Planning a wildlife garden
The first thing to do is take a long look at your garden and see what its potential might be for wildlife. Is there an obvious patch which you can afford
Let us guide you through the basics of how to build a fence.
June has been a scorcher! Will a little rain and lots of sun, the garden is going strong.
Soft, leafy growth should ensure the potatoes produce a great crop. Most are flowering now indicating that tubers are present (or coinciding with the beginnings of a crop) and now is key to a bumper harvest. Even if we do get rain, the canopy of leaves may well stop everything but the most persistent of downpours from reaching the soil. You will need to water either the soil around the plants or the sacks the plants are growing in. Seeds can still be sown with short rows of carrots guaranteed to produce something before autumn.

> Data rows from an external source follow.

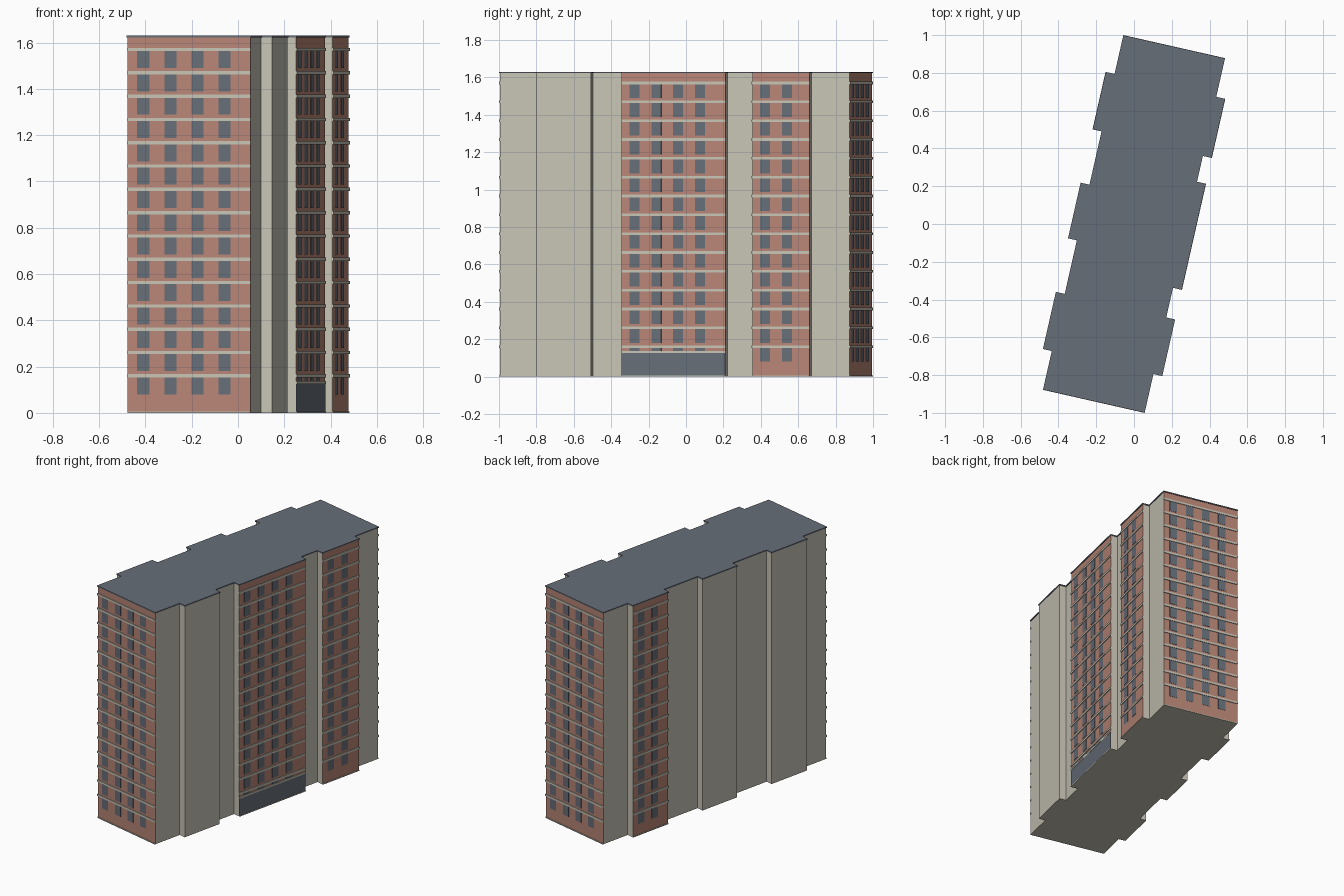
import bpy, bmesh, math
from mathutils import Matrix, Vector

if "Cube" in bpy.data.objects:
    bpy.data.objects.remove(bpy.data.objects["Cube"])

TURN = Matrix.Rotation(math.radians(-12.77), 4, 'Z')   # block stands at an angle
TOP, SLAB = 1.622, 0.008
FLOORS, FLOOR_H, FIRST = 15, 0.1007, 0.16


def material(name, rgb):
    m = bpy.data.materials.new(name)
    lin = [((c / 255 + 0.055) / 1.055) ** 2.4 for c in rgb]
    m.diffuse_color = (*lin, 1)
    m.use_nodes = True
    m.node_tree.nodes["Principled BSDF"].inputs["Base Color"].default_value = m.diffuse_color
    return m


CONCRETE = material("concrete", (199, 195, 181))
BRICK = material("brick", (183, 133, 117))
SLATE = material("slate", (103, 110, 120))


def finish(bm, name, mats):
    bmesh.ops.recalc_face_normals(bm, faces=bm.faces)
    bm.transform(TURN)
    me = bpy.data.meshes.new(name)
    bm.to_mesh(me)
    bm.free()
    for m in mats:
        me.materials.append(m)
    ob = bpy.data.objects.new(name, me)
    bpy.context.collection.objects.link(ob)
    return ob


# Footprint: a long bar with shallow bays on both long sides
W, END, OUT = 0.272, 0.958, 0.32
right_bays = [(-0.748, -0.449), (-0.28, 0.288), (0.436, 0.749)]
left_bays = [(-0.748, -0.446), (-0.147, 0.147), (0.444, 0.748)]
outline = [(-W, -END), (W, -END)]
for a, b in right_bays:
    outline += [(W, a), (OUT, a), (OUT, b), (W, b)]
outline += [(W, END), (-W, END)]
for a, b in reversed(left_bays):
    outline += [(-W, b), (-OUT, b), (-OUT, a), (-W, a)]


def grown(points, d):
    """Offset a right-angled counter-clockwise outline outwards."""
    res = []
    for i, p in enumerate(points):
        p = Vector(p)
        e1 = (p - Vector(points[i - 1])).normalized()
        e2 = (Vector(points[(i + 1) % len(points)]) - p).normalized()
        res.append(p + d * Vector((e1.y + e2.y, -e1.x - e2.x)))
    return res


def prism(points, z0, z1):
    bm = bmesh.new()
    base = bm.faces.new([bm.verts.new((p[0], p[1], z0)) for p in points])
    ext = bmesh.ops.extrude_face_region(bm, geom=[base], use_keep_orig=True)
    verts = [g for g in ext["geom"] if isinstance(g, bmesh.types.BMVert)]
    bmesh.ops.translate(bm, verts=verts, vec=(0, 0, z1 - z0))
    return bm


# Facades with windows: name, left end, right end (seen from outside), columns, entrance base
facades = [
    ("front", (-W, -END), (W, -END), 4, False),
    ("right_centre", (OUT, -0.28), (OUT, 0.288), 4, True),
    ("right_bay", (OUT, 0.436), (OUT, 0.749), 2, False),
    ("back", (W, END), (-W, END), 4, False),
    ("left_bay", (-OUT, 0.748), (-OUT, 0.444), 2, False),
]

# Main body, brick on the windowed facades
body = prism(outline, 0, TOP)
body.normal_update()
for f in body.faces:
    if abs(f.normal.z) > 0.5:
        continue
    c = f.calc_center_median().xy
    for _, a, b, _, _ in facades:
        if (c - (Vector(a) + Vector(b)) / 2).length < 0.01:
            f.material_index = 1
finish(body, "building_body", [CONCRETE, BRICK])

# Roof slab with a slight overhang
finish(prism(grown(outline, 0.004), TOP, TOP + SLAB), "roof_slab", [SLATE])


def wall_box(bm, a, b, s0, s1, z0, z1, depth):
    """Box on the wall a-b, from s0 to s1 along it."""
    a, b = Vector(a), Vector(b)
    u = (b - a).normalized()
    n = Vector((u.y, -u.x))
    c = a + u * (s0 + s1) / 2 + n * (depth - 0.002) / 2
    size_u, size_n = s1 - s0, depth + 0.002
    rot = Matrix(((u.x, n.x, 0, 0), (u.y, n.y, 0, 0), (0, 0, 1, 0), (0, 0, 0, 1)))
    mat = (Matrix.Translation((c.x, c.y, (z0 + z1) / 2)) @ rot
           @ Matrix.Diagonal((size_u, size_n, z1 - z0, 1)))
    bmesh.ops.create_cube(bm, size=1, matrix=mat)


for name, a, b, columns, entrance in facades:
    length = (Vector(b) - Vector(a)).length
    windows, ledges = bmesh.new(), bmesh.new()
    floor_base = 0.137 if entrance else 0.0
    for i in range(FLOORS):
        z = FIRST + FLOOR_H * i
        # Ledge above each storey, windows hanging right below it
        wall_box(ledges, a, b, -0.002, length + 0.002, z - 0.007, z + 0.007, 0.005)
        for k in range(columns):
            s = 0.043 + 0.12 * k
            wall_box(windows, a, b, s, s + 0.054, max(z - 0.08, floor_base), z - 0.007, 0.002)
    # Plinth strip at the ground
    wall_box(ledges, a, b, 0, length, 0, 0.006, 0.005)
    if entrance:
        wall_box(ledges, a, b, -0.002, length + 0.002, 0.125, 0.137, 0.005)
        panel = bmesh.new()
        wall_box(panel, a, b, 0, length, 0.006, 0.125, 0.003)
        finish(panel, "entrance_panel", [SLATE])
    finish(windows, name + "_windows", [SLATE])
    finish(ledges, name + "_ledges", [CONCRETE])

The same goes for salad onions and lettuce. Beetroot can be sown now. Soak seeds for a few hours before sowing and rinse the seeds prior to popping in the ground. This washes out germination inhibitors and increases your productivity. Each seed is usually a cluster of seeds so expect bunches of seedlings appearing. In other words, space them out so as not